Stargazing in the Atacama Desert
The Atacama in northern Chile is an expanse of desert believed to be the driest on the planet. Its landscape and environment have been compared to Mars and there is definitely something other-worldly about this place. So it is quite apt that it happens to be one of the best places to gaze out upon other planets, stars and galaxies. It is the high altitude, minimal light pollution, as well as its clear skies, that make the heavens of the Atacama so incredible.
You can be anywhere in the desert at night to witness it. You will probably never have seen so many stars. With just the naked eye there is enough to keep you mesmerised for all eternity. But for astronomical enthusiasts who want a closer and more informed exploration of the universe as seen from the Atacama there are some wonderful nocturnal excursions, particularly near the charming desert town of San Pedro de Atacama.

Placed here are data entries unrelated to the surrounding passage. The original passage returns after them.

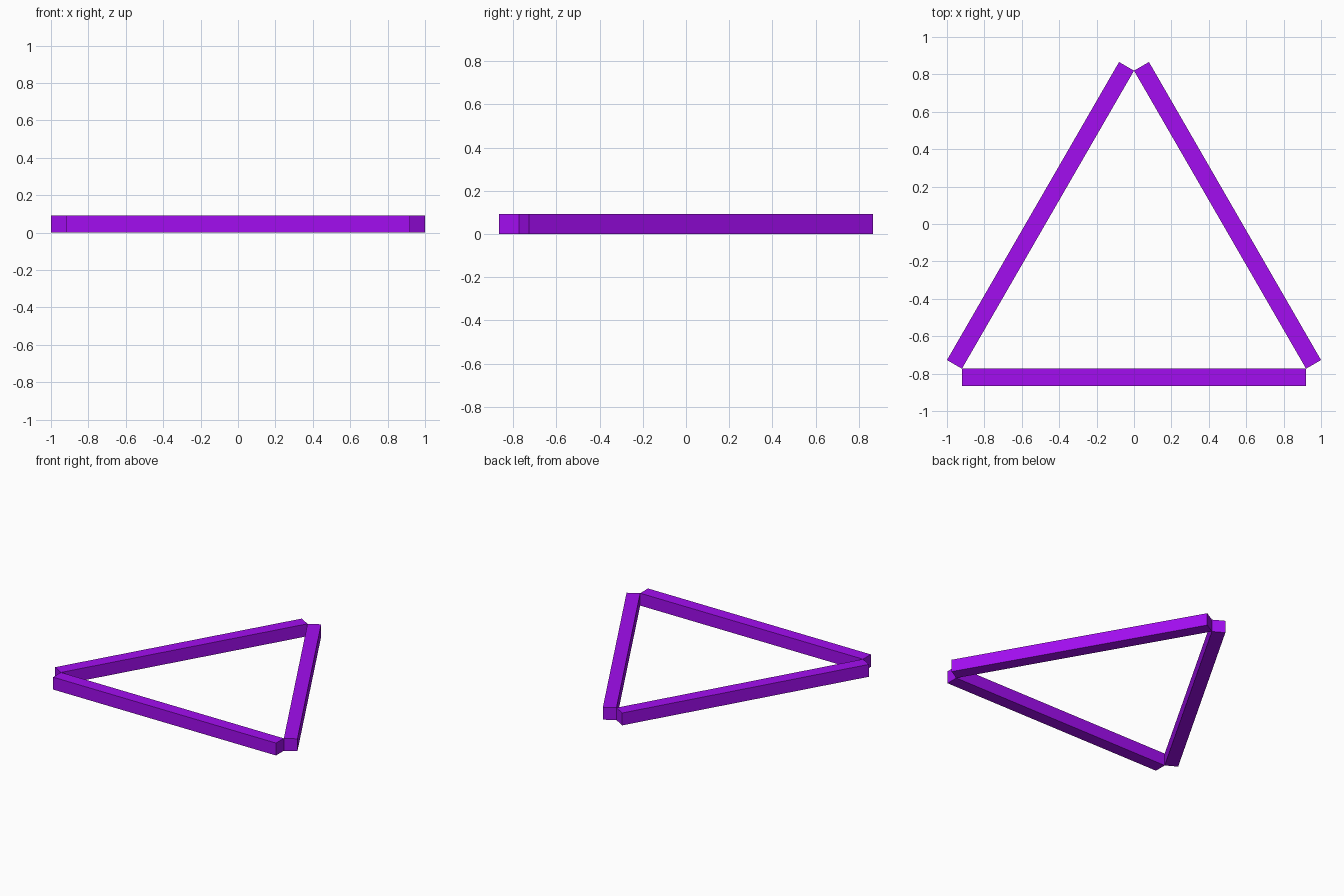
import bpy, math
from mathutils import Matrix, Vector

if "Cube" in bpy.data.objects:
    bpy.data.objects.remove(bpy.data.objects["Cube"])

HALF = 0.92                                # half of a bar's length
W = (1 - HALF) / math.cos(math.pi / 6)     # square bar section
INNER = HALF / math.sqrt(3)                # centre of triangle to inner edge
CENTRE_Y = INNER - (math.sqrt(3) / 2 - W)  # triangle centre, balancing the y extent

purple = bpy.data.materials.new("purple")
purple.diffuse_color = (0.36, 0.004, 0.87, 1)
purple.use_nodes = True
purple.node_tree.nodes["Principled BSDF"].inputs["Base Color"].default_value = purple.diffuse_color

# Three equal square bars turned around the triangle's centre, touching at inner corners
for i, name in enumerate(("front_bar", "right_bar", "left_bar")):
    turn = Matrix.Rotation(math.radians(120 * i), 4, 'Z')
    pos = turn @ Vector((0, -INNER - W / 2, 0))
    bpy.ops.mesh.primitive_cube_add(
        size=1,
        location=(pos.x, pos.y + CENTRE_Y, W / 2),
        rotation=(0, 0, math.radians(120 * i)))
    bar = bpy.context.object
    bar.name = name
    bar.scale = (2 * HALF, W, W)
    bar.data.materials.append(purple)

San Pedro is a small and rustic little oasis town seemingly banished from civilisation out in the barren desert with nothing bar the range of snowy mountains and a volcano presiding over it in the distance. It is rather a mecca for tourists and backpackers as a gateway to the Bolivian altiplano and for the many attractions that the Atacama has on offer besides gazing at the cosmos. Crammed with many many tourist agencies offering a variety of tours, there is actually a lot to see and do out here.
One of the best of which, is a night-time visit to nearby San Pedro de Atacama Celestial Explorations (SPACE) open-air observatory, one of the best in South America. If you arrange a visit bear in mind that tours do not operate during the 6 days surrounding the full moon because the moon effects visibility. Also consider that it is dependent on cloud cover, not to mention the fact that it is an extremely popular activity. Demand is high. But that is for a reason.
A three hour tour of the observatory is conducted in either French, Spanish or English and often by founder Alain Maury, who as a highly experienced astronomer, will enlighten you with his wisdom and entertain you with his wit. Equipped with a laser beam pointer he navigated us through the dazzling night-scape to point out constellations, star signs and stars such as The Southern Cross, the Big Dipper and Alpha Centauri, bringing that mass of lights into clearer focus.
Then for a closer look…
SPACE has the largest park of telescopes in any South American observatory. It looks like an astronomer’s playground. Large telescopes are set up at various angles around the park to focus upon different points in the night sky. Following the introductions, we took it in turns to peer through each of the huge lenses. It really is very exciting. I was astounded to be able to see Saturn and its rings. We were also directed to what seemed to be one star near to the Southern Cross but through the telescope was suddenly revealed to be a colourful cluster appropriately named The Jewel Box. I was spellbound by the orange, blue and purple colours. And finally after we had danced around the rest of the park jostling to view all these wonders, we got to see the moon. You can actually see the texture and craters of the surface. By the end my mind was boggling from what I had seen and from trying to compute the inconceivable distances and sizes of what was right before us. I didn’t want to tear my eyes away.
I was eventually lured away by the prospect of a cup of hot chocolate and a Q&A session inside. This was greatly appreciated. In the blistering heat of the day it is hard to imagine that at night it can get so cold here in the desert. It gets extremely cold.
So if you get the chance to stargaze in the Atacama desert you are in for an astronomical treat, but wrap up warm!
Article written by Lucy Haines.